Grandfather Reading to ChildWith people living longer, we, as dentists, recognize that the dental profession must shoulder a new responsibility for enduring dental care.

We all hope we’ll live to a ripe old age. At the same time, we want to enjoy the rest of our years and live a quality life. As people age, they become more prone to certain chronic conditions. Old adults may encounter root decay, erosion of the root surfaces, the fracturing of fillings and brittle teeth, or gum infection. People with dentures or partials may find that their bony ridges will continue to recede.

What can be done?

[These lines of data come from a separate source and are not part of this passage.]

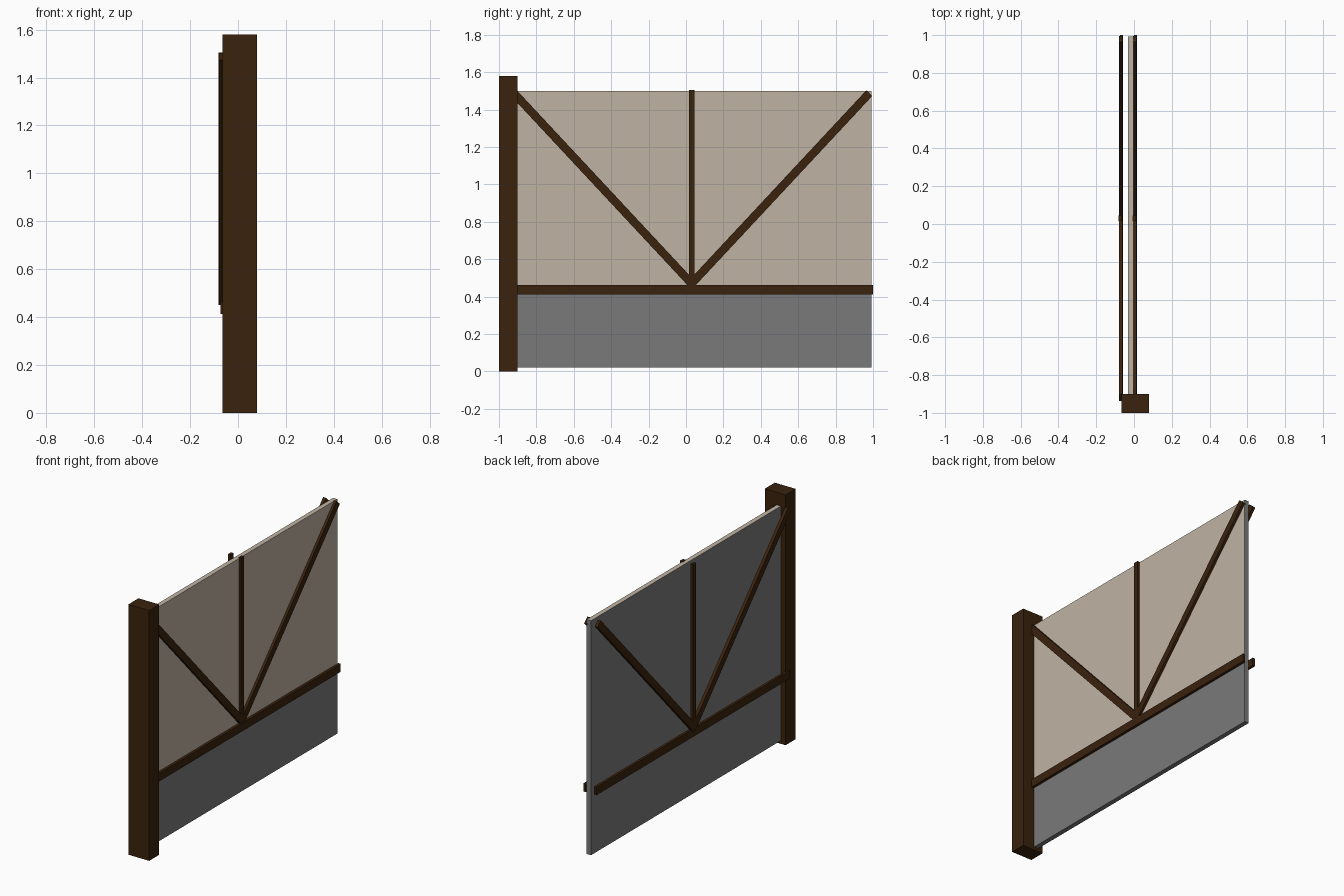
import bpy, math

if "Cube" in bpy.data.objects:
    bpy.data.objects.remove(bpy.data.objects["Cube"])


def material(name, rgb):
    m = bpy.data.materials.new(name)
    m.diffuse_color = (*rgb, 1)
    m.use_nodes = True
    m.node_tree.nodes["Principled BSDF"].inputs["Base Color"].default_value = m.diffuse_color
    return m


wood = material("dark_wood", (0.042, 0.016, 0.004))
beige = material("beige_plaster", (0.53, 0.45, 0.37))
grey = material("grey_stone", (0.195, 0.195, 0.195))


def box(name, lo, hi, mat, angle=0):
    """Box between two corners, optionally turned about x around its centre."""
    bpy.ops.mesh.primitive_cube_add(size=1)
    o = bpy.context.object
    o.name = name
    size = [b - a for a, b in zip(lo, hi)]
    for v in o.data.vertices:
        v.co = [c * s for c, s in zip(v.co, size)]
    o.location = [(a + b) / 2 for a, b in zip(lo, hi)]
    o.rotation_euler.x = angle
    o.data.materials.append(mat)
    return o


MID = 0.03      # y of the point where the braces meet
RAIL_Z = 0.437  # centre height of the rail

# corner post
box("corner_post", (-0.065, -1.0, 0), (0.08, -0.9, 1.58), wood)

# wall panel: stone base, plastered upper half with a grey back and ends
box("wall_base", (-0.032, -0.935, 0.02), (-0.002, 0.993, RAIL_Z), grey)
upper = box("wall_upper", (-0.032, -0.935, RAIL_Z), (-0.002, 0.993, 1.5), beige)
upper.data.materials.append(grey)
for p in upper.data.polygons:
    if p.normal.x < -0.5 or abs(p.normal.y) > 0.5:
        p.material_index = 1


def brace(name, x, side):
    """Diagonal timber from the middle of the rail to an upper corner."""
    y0, z0, y1, z1 = MID, 0.47, MID + side * 0.95, 1.488
    length = math.hypot(y1 - y0, z1 - z0)
    cy, cz = (y0 + y1) / 2, (z0 + z1) / 2
    box(name, (x - 0.006, cy - length / 2, cz - 0.022),
        (x + 0.014, cy + length / 2, cz + 0.022), wood,
        math.atan2(z1 - z0, y1 - y0))


# timber frame on both faces of the wall
for face, x in (("front", 0.0), ("rear", -0.074)):
    box(face + "_rail", (x, -0.93, 0.412), (x + 0.017, 1.0, 0.463), wood)
    box(face + "_stud", (x - 0.007, MID - 0.015, 0.45),
        (x + 0.011, MID + 0.015, 1.505), wood)
    brace(face + "_brace_right", x, 1)
    brace(face + "_brace_left", x, -1)
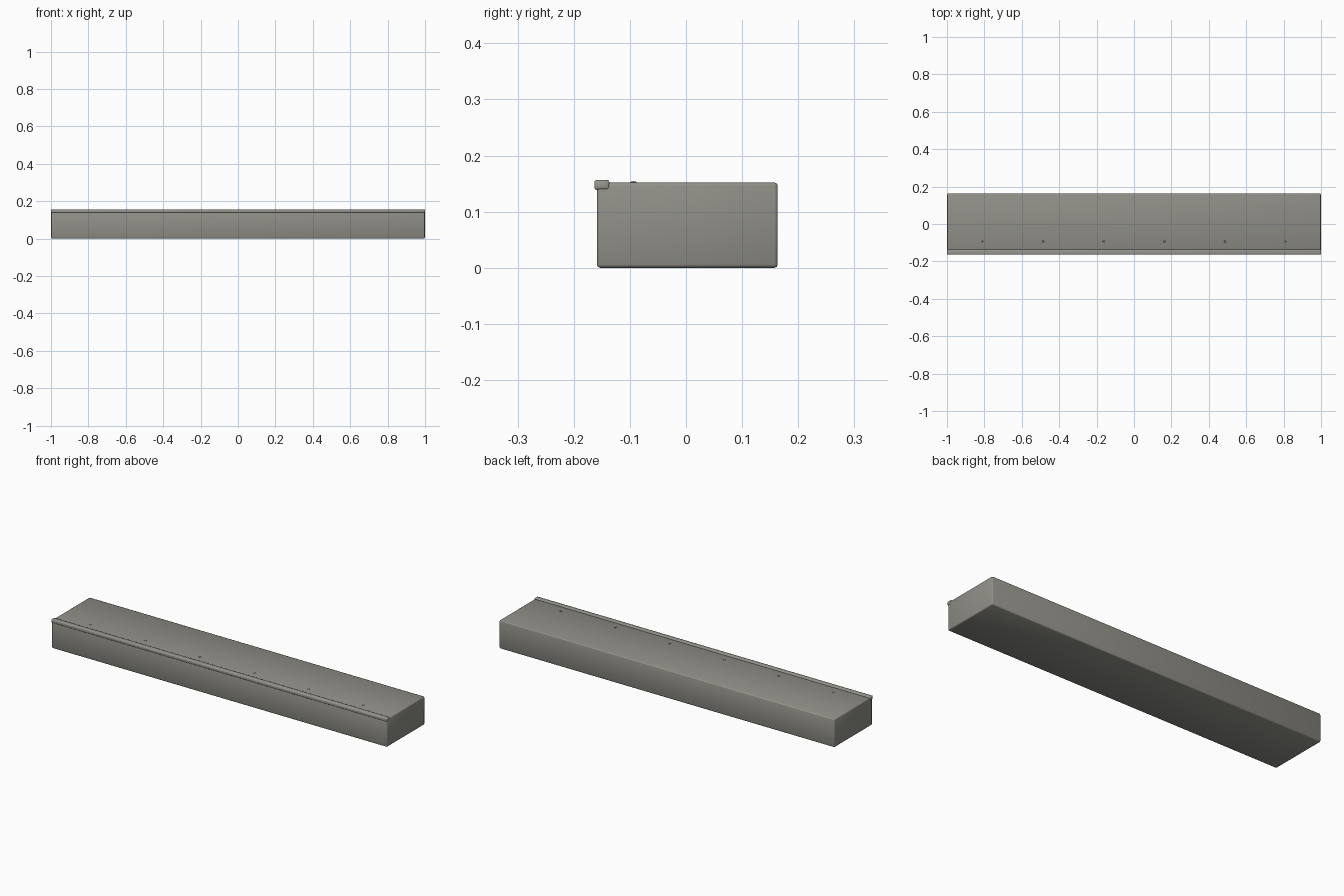
import bpy

if "Cube" in bpy.data.objects:
    bpy.data.objects.remove(bpy.data.objects["Cube"])


def paint(ob, name, color):
    mat = bpy.data.materials.get(name) or bpy.data.materials.new(name)
    mat.diffuse_color = (*color, 1)
    mat.use_nodes = True
    mat.node_tree.nodes["Principled BSDF"].inputs["Base Color"].default_value = mat.diffuse_color
    ob.data.materials.append(mat)


def rounded_box(name, x, y, z, radius, segments):
    """Box from (min, max) ranges with bevelled edges and smooth shading."""
    lo, hi = zip(x, y, z)
    bpy.ops.mesh.primitive_cube_add(
        size=1, location=[(a + b) / 2 for a, b in zip(lo, hi)])
    ob = bpy.context.object
    ob.name = name
    ob.scale = [b - a for a, b in zip(lo, hi)]
    bpy.ops.object.transform_apply(location=False, rotation=False, scale=True)
    bevel = ob.modifiers.new("Rounded edges", 'BEVEL')
    bevel.width = radius
    bevel.segments = segments
    bpy.ops.object.shade_smooth()
    return ob


# Solid step block
block = rounded_box("step_block", (-0.999, 0.999), (-0.159, 0.1635),
                    (0.0, 0.152), 0.006, 2)
paint(block, "stone", (0.28, 0.275, 0.245))

# Nosing strip along the front top edge
nosing = rounded_box("front_nosing", (-1.0, 1.0), (-0.1635, -0.1365),
                     (0.139, 0.1565), 0.004, 2)
paint(nosing, "worn_edge", (0.31, 0.305, 0.275))

# Row of low domed fasteners behind the nosing
for i in range(6):
    bpy.ops.mesh.primitive_uv_sphere_add(
        segments=12, ring_count=8, radius=0.006,
        location=(-0.8125 + i * 0.325, -0.0935, 0.151))
    stud = bpy.context.object
    stud.name = f"tread_fastener_{i + 1}"
    stud.scale.z = 0.55
    bpy.ops.object.shade_smooth()
    paint(stud, "dark_metal", (0.12, 0.12, 0.115))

  • Root decay and gum disease—Continue to use fluoride toothpaste with tartar and plaque control. There are some newer toothpastes and rinses that are very effective in controlling gum inflammation, plaque, and decay, especially using these agents in a water-irrigating device.
  • Xerostomia, or “dry mouth”—Often people suffer dry mouth as a side effect of medication. Forms of artificial saliva are available, or your physician can recommend alternate medication.
  • Root erosion—We can use bonded fillings to cover and protect these areas.
  • Abrasion or wearing away the chewing surfaces of the teeth—Bite correction or nightguard appliances are available. In some cases, however, the teeth may have to be crowned.
  • Fracturing brittle teeth—Change silver fillings to bonded fillings, or use crowns to protect damaged teeth.
  • Uncomfortable dentures—The bony ridges in your mouth that support the denture recede over time. Refit, realign, or replace partials and dentures to get the best possible fit. Or, implants can act as a support to eliminate movements that may cause further damage/discomfort.

Now may be the best time to change old fillings, refit dentures, or just have that check-up. So don’t wait any longer, as your dentist, our responsibility is to look after you now and in the future!